Saved entries:
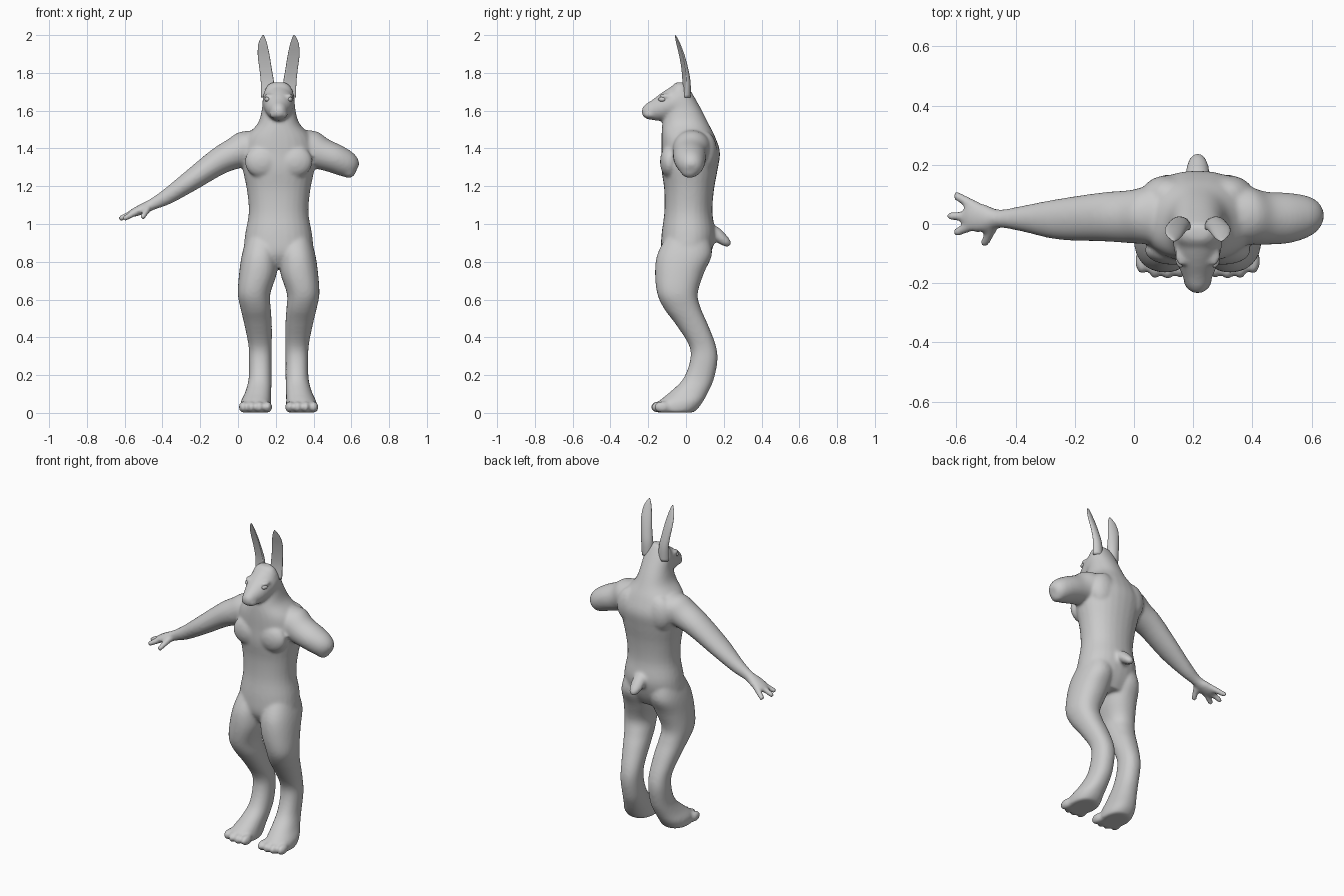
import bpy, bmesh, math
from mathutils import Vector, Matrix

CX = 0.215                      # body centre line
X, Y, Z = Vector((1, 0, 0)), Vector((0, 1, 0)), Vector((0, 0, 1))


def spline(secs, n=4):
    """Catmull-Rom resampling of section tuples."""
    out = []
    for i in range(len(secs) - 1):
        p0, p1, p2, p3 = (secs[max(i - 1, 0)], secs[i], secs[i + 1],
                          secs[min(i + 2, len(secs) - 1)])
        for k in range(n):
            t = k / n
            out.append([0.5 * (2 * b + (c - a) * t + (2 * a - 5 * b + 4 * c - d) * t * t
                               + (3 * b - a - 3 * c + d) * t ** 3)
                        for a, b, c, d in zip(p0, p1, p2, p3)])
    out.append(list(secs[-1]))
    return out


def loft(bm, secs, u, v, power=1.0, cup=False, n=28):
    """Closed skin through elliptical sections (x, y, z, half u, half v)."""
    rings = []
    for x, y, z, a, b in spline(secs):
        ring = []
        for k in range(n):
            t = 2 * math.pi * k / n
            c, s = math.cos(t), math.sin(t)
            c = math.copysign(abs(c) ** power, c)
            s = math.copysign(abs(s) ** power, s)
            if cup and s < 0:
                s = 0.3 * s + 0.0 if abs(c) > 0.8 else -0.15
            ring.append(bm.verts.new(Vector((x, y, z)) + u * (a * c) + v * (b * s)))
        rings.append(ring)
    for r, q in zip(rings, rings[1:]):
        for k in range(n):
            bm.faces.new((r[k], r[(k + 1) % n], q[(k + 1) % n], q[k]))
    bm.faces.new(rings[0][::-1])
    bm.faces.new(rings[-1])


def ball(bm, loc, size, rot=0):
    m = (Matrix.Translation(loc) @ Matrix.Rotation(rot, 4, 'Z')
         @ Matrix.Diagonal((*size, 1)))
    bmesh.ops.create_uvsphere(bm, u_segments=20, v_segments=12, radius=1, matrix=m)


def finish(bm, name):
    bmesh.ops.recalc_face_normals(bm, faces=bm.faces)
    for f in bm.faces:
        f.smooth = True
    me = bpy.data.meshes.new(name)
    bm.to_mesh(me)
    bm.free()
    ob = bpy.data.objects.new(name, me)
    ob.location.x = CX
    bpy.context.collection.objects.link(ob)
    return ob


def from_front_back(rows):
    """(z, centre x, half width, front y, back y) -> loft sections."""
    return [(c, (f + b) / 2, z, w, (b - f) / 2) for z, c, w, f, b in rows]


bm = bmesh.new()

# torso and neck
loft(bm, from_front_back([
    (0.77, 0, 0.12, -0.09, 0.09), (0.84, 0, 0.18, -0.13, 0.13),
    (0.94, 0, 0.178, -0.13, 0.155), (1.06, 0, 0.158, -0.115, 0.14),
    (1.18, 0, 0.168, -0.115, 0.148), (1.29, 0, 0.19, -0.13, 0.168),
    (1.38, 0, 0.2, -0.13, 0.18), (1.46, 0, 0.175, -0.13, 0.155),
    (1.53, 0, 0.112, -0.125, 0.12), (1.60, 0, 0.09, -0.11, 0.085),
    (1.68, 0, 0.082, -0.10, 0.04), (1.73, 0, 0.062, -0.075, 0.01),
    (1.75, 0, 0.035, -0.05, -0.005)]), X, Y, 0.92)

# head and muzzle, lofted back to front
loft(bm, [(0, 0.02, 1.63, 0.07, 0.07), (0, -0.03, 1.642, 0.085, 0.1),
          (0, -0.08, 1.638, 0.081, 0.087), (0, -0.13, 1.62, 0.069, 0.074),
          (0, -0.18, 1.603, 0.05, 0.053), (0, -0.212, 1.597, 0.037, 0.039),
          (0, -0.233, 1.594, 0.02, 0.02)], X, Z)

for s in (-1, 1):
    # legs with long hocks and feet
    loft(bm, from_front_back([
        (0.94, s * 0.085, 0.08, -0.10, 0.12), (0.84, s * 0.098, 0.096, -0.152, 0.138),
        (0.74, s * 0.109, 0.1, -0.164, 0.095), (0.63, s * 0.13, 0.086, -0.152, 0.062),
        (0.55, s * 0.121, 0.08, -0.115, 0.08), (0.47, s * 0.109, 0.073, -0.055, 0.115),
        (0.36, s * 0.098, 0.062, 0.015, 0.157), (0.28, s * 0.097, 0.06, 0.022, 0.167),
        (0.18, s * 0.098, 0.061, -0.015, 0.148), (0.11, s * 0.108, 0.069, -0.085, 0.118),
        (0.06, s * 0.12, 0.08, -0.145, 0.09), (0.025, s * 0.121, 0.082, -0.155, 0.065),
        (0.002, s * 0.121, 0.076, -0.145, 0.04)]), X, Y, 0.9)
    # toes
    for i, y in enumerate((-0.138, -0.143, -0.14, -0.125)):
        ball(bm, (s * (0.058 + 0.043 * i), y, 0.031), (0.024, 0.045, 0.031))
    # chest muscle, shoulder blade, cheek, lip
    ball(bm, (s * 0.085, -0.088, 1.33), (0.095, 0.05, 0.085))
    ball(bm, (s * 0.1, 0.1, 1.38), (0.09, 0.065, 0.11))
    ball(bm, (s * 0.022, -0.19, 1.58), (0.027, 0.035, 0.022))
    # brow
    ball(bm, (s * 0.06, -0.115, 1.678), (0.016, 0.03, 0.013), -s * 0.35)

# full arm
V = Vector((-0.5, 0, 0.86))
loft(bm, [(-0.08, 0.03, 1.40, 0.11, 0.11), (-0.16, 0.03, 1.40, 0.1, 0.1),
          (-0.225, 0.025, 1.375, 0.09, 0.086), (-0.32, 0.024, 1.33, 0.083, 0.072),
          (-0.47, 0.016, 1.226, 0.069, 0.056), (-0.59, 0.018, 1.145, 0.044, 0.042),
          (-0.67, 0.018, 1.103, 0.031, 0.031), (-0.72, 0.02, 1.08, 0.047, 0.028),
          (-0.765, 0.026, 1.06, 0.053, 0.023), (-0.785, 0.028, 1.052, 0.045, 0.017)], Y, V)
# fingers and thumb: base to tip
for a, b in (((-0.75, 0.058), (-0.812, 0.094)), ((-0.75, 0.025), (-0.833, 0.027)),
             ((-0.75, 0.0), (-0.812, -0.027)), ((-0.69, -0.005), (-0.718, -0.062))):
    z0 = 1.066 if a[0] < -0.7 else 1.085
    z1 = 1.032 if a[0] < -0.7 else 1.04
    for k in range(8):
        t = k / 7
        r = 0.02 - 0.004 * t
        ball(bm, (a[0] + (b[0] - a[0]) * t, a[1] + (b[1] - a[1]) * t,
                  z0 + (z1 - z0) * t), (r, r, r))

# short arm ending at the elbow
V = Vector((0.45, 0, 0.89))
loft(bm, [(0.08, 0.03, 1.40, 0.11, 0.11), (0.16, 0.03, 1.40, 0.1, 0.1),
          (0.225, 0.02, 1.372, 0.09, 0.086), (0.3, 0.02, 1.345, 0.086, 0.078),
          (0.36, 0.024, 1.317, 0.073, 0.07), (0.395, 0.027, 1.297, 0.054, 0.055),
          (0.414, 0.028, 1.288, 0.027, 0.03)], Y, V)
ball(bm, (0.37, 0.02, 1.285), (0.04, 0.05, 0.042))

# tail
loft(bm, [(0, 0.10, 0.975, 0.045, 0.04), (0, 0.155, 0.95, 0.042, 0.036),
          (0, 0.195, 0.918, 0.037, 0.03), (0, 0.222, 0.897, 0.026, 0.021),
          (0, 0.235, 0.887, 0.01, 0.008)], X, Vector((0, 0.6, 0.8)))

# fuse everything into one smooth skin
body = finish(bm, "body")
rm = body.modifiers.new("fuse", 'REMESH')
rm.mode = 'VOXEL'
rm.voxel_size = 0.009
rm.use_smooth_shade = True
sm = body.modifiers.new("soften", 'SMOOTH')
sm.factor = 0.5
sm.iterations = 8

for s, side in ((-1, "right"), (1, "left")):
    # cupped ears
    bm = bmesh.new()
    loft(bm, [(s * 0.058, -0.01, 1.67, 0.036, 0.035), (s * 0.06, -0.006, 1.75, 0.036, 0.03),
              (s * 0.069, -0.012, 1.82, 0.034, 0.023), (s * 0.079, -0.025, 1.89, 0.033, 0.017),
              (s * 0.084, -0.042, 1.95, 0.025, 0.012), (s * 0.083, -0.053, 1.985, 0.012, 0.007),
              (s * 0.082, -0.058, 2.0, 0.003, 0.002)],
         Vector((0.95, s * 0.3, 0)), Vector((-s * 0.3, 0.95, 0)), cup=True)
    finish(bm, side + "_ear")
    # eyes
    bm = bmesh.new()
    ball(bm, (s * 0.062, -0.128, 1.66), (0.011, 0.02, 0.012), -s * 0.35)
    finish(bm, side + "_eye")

Instructions to follow:
Within the records above, count the lines that contain "rings" and give only that number.

Task answer:
5